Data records
◆ ◆ ◆ ◆ ◆ ◆ ◆
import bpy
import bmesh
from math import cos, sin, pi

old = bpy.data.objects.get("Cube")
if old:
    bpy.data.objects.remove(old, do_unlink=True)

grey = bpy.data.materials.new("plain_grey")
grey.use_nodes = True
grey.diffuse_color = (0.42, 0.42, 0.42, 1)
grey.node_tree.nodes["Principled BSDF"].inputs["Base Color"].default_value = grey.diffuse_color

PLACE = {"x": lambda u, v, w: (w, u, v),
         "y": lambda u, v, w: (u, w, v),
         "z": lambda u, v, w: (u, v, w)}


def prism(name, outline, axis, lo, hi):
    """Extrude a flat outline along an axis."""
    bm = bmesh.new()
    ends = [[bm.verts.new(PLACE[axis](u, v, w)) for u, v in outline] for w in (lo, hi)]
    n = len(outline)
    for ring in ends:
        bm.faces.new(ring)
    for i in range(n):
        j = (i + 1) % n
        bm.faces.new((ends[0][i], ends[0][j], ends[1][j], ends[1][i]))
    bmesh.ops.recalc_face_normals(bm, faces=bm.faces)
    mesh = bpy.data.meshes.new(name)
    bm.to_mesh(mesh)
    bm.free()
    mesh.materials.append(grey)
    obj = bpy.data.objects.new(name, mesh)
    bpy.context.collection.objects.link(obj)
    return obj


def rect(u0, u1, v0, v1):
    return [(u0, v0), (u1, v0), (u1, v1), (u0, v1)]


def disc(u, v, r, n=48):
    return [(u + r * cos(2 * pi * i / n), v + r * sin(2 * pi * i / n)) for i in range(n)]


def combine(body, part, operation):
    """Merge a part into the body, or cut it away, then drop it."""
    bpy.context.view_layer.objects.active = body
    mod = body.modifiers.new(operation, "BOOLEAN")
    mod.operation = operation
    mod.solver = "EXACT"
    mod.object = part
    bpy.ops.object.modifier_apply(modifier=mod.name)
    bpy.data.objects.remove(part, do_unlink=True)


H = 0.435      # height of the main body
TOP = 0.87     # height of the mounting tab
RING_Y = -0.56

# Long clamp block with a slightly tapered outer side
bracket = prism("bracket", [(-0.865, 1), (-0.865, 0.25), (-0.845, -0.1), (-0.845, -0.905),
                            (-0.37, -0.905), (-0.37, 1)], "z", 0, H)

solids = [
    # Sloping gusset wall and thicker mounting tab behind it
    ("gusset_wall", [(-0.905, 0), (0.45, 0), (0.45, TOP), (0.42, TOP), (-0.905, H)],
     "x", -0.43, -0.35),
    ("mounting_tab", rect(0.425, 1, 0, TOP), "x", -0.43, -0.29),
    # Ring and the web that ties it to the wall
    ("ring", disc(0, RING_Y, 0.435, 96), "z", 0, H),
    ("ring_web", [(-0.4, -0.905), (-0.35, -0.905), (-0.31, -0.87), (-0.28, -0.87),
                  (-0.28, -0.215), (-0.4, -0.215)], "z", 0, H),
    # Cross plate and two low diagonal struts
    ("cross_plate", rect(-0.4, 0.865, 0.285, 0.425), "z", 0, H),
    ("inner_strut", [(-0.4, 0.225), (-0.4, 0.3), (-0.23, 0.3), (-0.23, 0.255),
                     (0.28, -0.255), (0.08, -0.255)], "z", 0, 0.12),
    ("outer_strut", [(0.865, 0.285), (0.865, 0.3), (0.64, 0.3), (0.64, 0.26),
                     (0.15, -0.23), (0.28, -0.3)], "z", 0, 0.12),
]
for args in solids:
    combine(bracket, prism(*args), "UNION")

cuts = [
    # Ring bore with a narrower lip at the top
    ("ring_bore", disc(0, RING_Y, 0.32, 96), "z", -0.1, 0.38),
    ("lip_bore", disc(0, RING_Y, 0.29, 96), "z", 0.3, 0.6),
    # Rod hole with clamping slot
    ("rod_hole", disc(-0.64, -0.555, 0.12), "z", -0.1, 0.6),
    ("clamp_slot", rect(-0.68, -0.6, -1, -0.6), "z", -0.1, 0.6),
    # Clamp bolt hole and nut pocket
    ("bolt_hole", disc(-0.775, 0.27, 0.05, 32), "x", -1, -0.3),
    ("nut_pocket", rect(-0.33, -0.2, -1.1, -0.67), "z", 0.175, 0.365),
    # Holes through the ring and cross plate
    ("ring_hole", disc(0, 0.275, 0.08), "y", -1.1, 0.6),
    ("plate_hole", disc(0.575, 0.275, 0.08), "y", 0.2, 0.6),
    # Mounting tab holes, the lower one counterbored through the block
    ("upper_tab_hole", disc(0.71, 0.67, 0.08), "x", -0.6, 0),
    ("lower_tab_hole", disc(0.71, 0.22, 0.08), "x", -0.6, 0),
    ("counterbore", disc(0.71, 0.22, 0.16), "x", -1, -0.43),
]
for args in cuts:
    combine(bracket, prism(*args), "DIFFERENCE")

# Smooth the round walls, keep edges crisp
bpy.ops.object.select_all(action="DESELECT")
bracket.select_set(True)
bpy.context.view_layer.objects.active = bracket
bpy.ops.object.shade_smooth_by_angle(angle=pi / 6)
◆ ◆ ◆ ◆ ◆ ◆ ◆
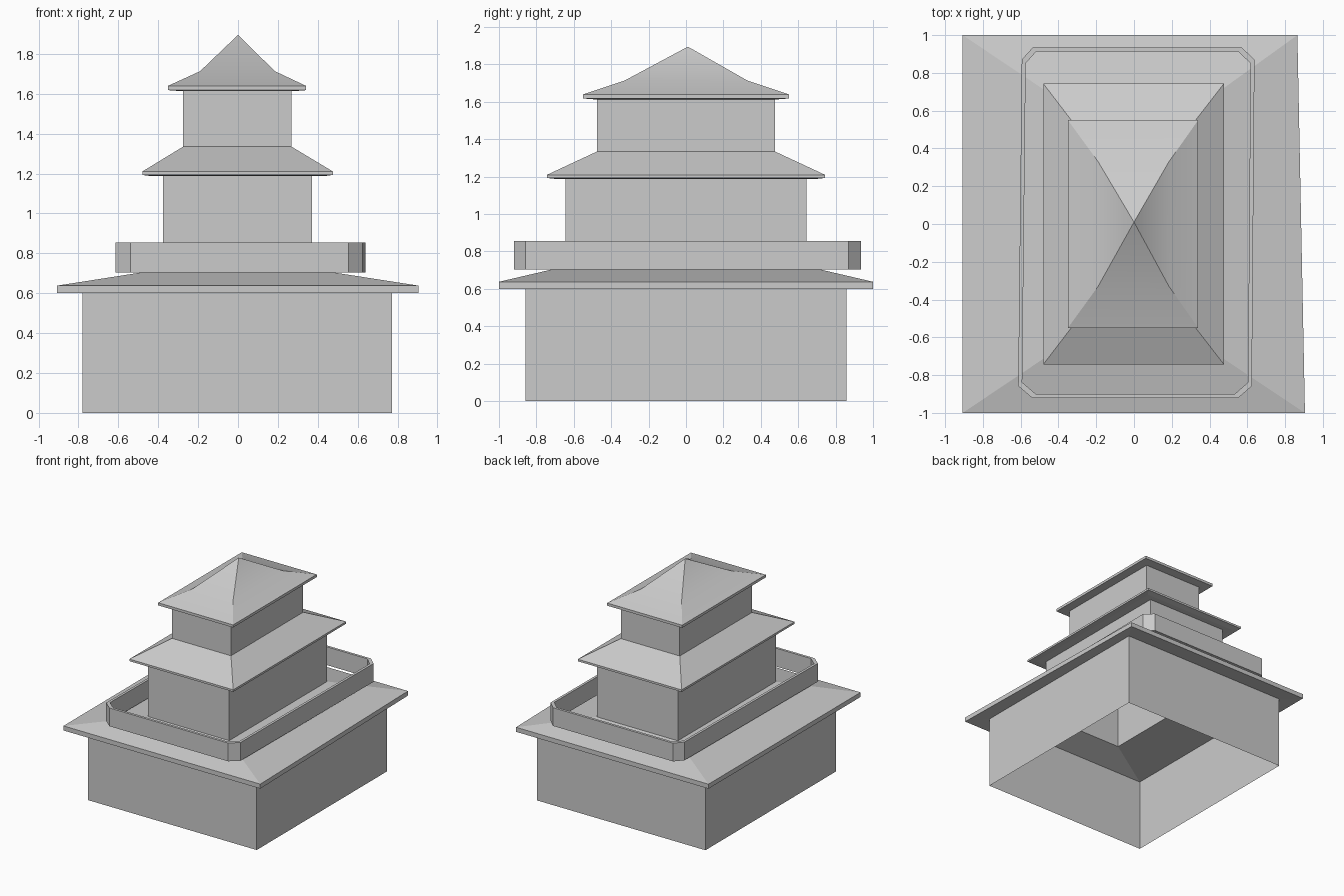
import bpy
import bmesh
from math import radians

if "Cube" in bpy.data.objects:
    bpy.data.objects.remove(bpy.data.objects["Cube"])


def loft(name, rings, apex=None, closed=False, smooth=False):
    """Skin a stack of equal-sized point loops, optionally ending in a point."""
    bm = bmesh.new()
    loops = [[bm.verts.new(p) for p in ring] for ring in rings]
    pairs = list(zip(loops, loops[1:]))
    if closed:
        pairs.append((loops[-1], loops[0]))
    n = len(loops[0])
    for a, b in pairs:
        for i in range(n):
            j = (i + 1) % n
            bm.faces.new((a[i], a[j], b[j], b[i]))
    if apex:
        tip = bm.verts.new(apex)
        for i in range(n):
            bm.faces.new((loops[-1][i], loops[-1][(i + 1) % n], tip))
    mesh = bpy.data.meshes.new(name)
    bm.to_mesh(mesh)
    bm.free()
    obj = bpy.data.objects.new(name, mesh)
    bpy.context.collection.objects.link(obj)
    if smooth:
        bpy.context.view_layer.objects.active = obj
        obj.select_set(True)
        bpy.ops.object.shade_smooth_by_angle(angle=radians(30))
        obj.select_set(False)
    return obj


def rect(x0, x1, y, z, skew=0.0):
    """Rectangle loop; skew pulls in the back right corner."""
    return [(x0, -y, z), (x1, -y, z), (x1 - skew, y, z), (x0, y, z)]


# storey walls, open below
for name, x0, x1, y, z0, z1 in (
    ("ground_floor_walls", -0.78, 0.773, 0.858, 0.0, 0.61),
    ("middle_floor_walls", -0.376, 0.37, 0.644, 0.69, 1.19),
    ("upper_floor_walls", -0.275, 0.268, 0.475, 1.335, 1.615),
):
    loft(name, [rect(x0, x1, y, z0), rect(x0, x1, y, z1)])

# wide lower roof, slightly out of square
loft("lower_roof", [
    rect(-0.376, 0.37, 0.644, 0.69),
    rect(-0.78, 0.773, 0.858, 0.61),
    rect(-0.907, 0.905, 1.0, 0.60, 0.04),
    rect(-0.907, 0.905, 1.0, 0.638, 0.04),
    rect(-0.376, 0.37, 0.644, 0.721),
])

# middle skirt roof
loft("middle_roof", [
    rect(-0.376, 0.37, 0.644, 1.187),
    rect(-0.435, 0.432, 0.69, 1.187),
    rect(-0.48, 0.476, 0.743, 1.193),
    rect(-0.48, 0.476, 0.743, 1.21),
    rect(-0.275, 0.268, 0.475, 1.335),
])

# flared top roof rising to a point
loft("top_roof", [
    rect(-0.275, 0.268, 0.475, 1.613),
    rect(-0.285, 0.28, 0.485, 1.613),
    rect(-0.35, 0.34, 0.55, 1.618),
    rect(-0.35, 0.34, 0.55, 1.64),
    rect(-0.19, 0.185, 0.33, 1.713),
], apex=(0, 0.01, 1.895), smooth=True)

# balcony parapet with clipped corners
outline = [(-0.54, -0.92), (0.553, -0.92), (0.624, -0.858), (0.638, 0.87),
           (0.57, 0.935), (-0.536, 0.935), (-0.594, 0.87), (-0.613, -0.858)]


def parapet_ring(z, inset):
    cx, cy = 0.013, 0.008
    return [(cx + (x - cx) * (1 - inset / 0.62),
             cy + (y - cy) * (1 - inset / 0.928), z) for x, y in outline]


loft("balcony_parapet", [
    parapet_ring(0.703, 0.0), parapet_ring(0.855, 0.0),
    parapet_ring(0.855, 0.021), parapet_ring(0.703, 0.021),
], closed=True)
◆ ◆ ◆ ◆ ◆ ◆ ◆
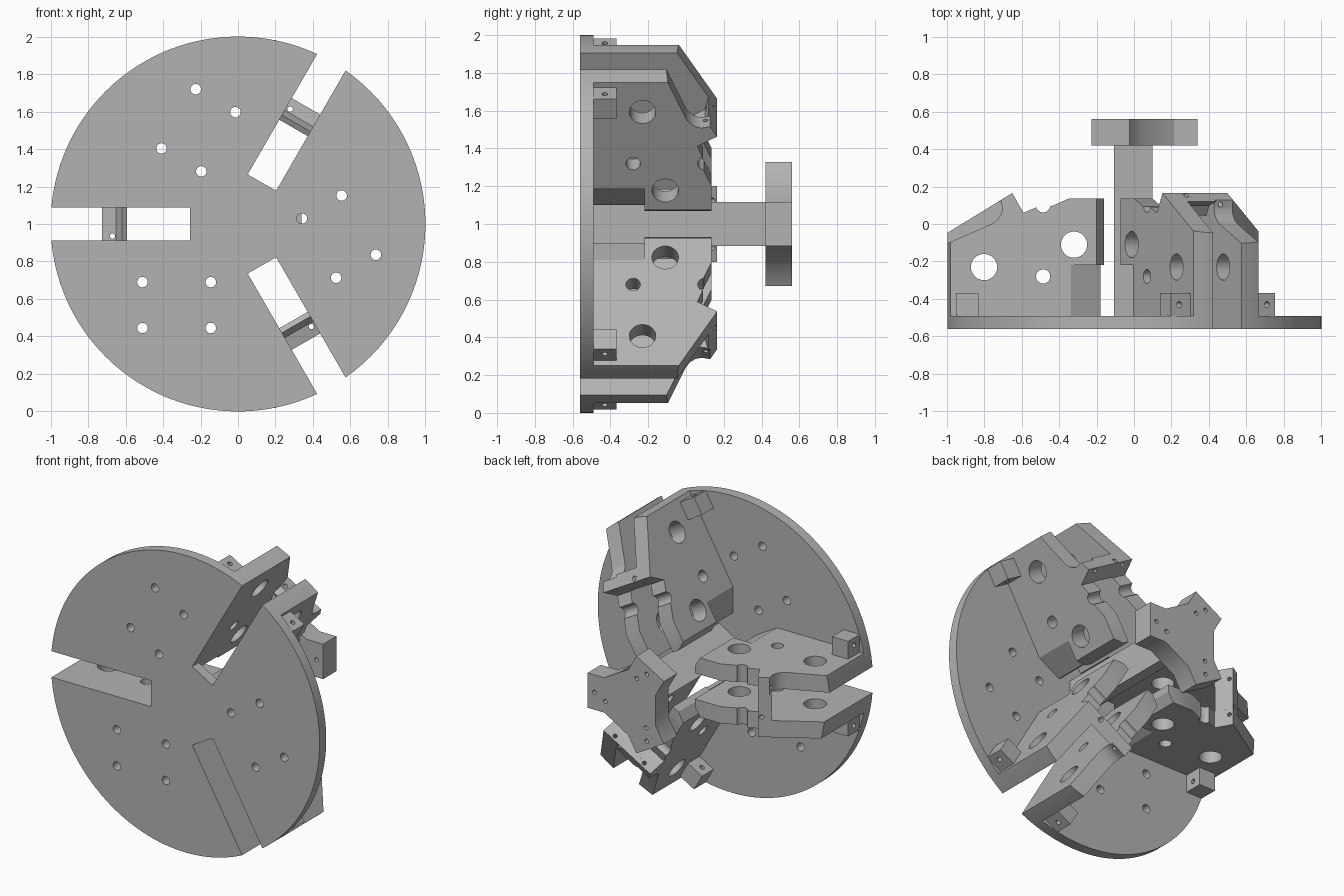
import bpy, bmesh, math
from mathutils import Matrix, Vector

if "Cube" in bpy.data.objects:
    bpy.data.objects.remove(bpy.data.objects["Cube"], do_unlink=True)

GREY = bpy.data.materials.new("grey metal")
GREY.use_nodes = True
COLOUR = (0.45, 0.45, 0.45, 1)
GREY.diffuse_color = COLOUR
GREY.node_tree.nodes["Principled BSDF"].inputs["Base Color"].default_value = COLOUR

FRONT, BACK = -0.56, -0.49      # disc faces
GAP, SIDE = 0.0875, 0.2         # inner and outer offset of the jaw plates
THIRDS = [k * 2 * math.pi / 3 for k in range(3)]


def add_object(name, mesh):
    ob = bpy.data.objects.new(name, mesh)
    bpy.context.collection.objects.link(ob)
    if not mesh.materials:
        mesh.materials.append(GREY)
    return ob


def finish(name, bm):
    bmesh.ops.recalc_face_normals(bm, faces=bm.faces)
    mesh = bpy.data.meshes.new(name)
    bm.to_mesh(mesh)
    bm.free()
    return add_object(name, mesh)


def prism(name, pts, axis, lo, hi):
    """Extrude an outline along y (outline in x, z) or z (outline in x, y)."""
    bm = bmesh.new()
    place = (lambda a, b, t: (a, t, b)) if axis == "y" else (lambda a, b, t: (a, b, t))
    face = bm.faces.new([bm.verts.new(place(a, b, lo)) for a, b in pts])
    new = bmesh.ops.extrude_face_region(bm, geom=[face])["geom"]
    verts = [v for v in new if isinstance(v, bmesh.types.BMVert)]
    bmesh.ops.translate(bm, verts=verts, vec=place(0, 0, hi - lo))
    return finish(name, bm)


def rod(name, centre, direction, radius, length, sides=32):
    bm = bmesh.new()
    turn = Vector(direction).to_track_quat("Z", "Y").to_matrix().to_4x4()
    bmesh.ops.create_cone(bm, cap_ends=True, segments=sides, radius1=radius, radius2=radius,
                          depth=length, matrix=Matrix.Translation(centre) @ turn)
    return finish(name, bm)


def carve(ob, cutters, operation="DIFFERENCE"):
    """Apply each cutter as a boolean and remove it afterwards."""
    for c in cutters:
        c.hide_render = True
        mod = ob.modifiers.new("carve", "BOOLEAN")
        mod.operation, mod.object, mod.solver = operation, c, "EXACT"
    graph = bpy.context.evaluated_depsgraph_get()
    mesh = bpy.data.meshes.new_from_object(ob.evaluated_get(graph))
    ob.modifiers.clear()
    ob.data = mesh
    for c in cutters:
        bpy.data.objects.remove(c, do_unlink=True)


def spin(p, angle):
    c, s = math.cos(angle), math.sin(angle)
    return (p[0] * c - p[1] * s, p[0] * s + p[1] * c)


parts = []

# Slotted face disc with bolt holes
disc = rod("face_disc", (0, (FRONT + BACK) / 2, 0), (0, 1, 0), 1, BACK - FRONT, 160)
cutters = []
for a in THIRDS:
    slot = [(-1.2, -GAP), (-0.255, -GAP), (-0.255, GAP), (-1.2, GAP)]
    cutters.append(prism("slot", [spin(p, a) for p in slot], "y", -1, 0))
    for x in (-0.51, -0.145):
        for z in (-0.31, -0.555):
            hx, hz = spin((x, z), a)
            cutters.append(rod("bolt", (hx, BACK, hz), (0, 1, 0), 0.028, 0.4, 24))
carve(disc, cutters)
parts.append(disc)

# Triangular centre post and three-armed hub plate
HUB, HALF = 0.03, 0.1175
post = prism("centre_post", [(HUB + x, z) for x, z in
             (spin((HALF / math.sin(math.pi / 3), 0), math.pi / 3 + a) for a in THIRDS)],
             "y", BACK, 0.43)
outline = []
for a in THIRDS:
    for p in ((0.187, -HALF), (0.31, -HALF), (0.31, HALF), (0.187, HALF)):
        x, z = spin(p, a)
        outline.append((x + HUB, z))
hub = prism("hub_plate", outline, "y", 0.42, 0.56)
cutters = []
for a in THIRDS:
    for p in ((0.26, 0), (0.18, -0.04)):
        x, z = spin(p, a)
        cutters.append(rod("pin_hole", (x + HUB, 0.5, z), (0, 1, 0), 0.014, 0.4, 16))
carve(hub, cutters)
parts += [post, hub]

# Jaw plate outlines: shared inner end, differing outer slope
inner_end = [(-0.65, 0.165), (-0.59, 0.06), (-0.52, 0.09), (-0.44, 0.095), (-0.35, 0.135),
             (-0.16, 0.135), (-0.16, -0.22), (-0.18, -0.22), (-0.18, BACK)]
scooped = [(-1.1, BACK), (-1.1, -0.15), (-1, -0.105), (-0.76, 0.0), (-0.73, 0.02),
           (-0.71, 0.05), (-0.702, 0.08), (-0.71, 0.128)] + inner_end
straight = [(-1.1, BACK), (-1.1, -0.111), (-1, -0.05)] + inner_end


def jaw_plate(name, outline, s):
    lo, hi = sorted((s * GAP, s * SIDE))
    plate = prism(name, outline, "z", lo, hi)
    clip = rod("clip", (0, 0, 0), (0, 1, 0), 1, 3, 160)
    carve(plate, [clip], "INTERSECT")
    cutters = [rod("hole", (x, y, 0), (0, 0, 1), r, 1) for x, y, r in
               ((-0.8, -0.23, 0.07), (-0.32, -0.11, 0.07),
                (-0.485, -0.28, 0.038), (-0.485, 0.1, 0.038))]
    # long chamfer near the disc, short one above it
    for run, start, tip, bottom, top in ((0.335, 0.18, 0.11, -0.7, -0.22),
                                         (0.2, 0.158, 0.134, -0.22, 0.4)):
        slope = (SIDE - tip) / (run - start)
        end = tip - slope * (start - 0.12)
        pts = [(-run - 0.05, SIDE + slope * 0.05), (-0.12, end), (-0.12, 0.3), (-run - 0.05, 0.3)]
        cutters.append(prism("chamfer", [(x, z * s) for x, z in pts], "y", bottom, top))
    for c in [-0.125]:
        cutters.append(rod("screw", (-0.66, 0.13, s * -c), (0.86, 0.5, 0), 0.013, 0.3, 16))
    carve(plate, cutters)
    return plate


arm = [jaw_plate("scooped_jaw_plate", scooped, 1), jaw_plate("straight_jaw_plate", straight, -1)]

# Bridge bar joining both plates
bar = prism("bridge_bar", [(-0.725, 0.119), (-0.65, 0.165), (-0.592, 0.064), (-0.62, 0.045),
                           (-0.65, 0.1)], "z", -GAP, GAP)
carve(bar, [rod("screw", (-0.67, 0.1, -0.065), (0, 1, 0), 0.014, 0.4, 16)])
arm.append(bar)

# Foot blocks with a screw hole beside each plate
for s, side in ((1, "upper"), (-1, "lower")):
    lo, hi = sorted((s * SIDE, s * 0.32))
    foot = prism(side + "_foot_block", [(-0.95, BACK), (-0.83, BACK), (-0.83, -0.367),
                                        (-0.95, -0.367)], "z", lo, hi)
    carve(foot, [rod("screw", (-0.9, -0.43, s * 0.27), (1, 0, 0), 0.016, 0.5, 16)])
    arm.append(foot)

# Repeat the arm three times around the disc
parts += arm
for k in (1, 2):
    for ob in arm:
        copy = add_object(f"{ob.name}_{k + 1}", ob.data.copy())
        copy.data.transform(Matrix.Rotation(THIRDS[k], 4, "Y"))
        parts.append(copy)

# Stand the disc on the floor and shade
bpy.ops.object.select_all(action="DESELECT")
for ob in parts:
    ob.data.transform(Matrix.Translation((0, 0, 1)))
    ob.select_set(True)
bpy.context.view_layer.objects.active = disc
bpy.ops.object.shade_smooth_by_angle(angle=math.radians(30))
◆ ◆ ◆ ◆ ◆ ◆ ◆
* _Exercise_
Whenever the word "return" occurs in a line above, copy that line.

* _Exercise response_
    return obj
    return [(u0, v0), (u1, v0), (u1, v1), (u0, v1)]
    return [(u + r * cos(2 * pi * i / n), v + r * sin(2 * pi * i / n)) for i in range(n)]
    return obj
    return [(x0, -y, z), (x1, -y, z), (x1 - skew, y, z), (x0, y, z)]
    return [(cx + (x - cx) * (1 - inset / 0.62),
    return ob
    return add_object(name, mesh)
    return finish(name, bm)
    return finish(name, bm)
    return (p[0] * c - p[1] * s, p[0] * s + p[1] * c)
    return plate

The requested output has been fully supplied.